The act would create a bipartisan Clean Elections Commission that would enforce the rules of the game, including determining if a candidate spent public funds on things unrelated to the campaign. Alleged violations would be referred to the Attorney General's Office for prosecution. Guilty parties could be disqualified as candidates or be removed from office, and face civil and/or criminal penalties, although the crimes are designated misdemeanors. The five-member commission, which would have subpoena power, would be appointed by elected officials from both parties. No more than two commissioners could be from the same political party or the same county.
The commission would also have voter-education responsibilities, arranging for candidate statements to be mailed with sample ballots and sponsoring candidate debates "in such manner as determined by the commission." Clean Elections candidates would be required to participate in debates, and candidates not enrolled in the Clean Elections program would be invited to participate in the debates as well.
How the program would be financed:
The Clean Elections program would be funded through a $5 tax checkoff on state income tax returns; by increasing the annual $25 registration fee charged to lobbyists to $100; by a 10 percent surcharge on criminal and civil fines levied by state courts; and by allowing taxpayers to redirect up to $500 or 20 percent of their annual state income tax (whichever is greater) to the Clean Elections Fund.
The Joint Legislative Budget Committee studied the formula and estimated that, while the Clean Elections Fund would draw money from the state general fund during election years, it would more than make up the difference during non-election years. The JLBC projects that through 2003, the program would result in a $12.5 million net gain to the state general fund.
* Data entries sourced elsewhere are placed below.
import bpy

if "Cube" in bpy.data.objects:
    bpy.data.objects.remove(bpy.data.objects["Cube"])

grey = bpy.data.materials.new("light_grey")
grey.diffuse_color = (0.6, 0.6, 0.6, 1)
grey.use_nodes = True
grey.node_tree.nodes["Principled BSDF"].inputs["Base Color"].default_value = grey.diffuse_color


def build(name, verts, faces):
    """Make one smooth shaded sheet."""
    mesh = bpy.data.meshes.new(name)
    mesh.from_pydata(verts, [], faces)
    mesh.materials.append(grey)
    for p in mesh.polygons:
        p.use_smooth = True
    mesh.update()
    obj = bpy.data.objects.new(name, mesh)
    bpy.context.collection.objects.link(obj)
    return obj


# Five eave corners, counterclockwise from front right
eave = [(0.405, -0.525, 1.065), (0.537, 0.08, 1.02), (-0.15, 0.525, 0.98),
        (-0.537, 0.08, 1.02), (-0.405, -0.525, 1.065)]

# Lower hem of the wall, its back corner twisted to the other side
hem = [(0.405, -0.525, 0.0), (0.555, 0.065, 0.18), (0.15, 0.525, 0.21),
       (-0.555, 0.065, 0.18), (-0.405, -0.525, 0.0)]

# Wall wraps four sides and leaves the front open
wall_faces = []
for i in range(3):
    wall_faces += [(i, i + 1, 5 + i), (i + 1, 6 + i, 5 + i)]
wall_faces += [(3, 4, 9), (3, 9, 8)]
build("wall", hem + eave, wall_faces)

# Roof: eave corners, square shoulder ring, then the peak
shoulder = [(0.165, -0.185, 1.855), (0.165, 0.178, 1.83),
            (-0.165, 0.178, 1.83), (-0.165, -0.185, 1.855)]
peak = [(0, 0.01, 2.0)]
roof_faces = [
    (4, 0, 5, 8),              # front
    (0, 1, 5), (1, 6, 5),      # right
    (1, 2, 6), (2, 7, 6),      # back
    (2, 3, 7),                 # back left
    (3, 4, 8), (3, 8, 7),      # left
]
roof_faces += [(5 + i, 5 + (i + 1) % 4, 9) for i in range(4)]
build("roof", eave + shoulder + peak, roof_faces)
In that year, the surcharge on fines should account for about 70 percent of total revenues, the JLBC reported.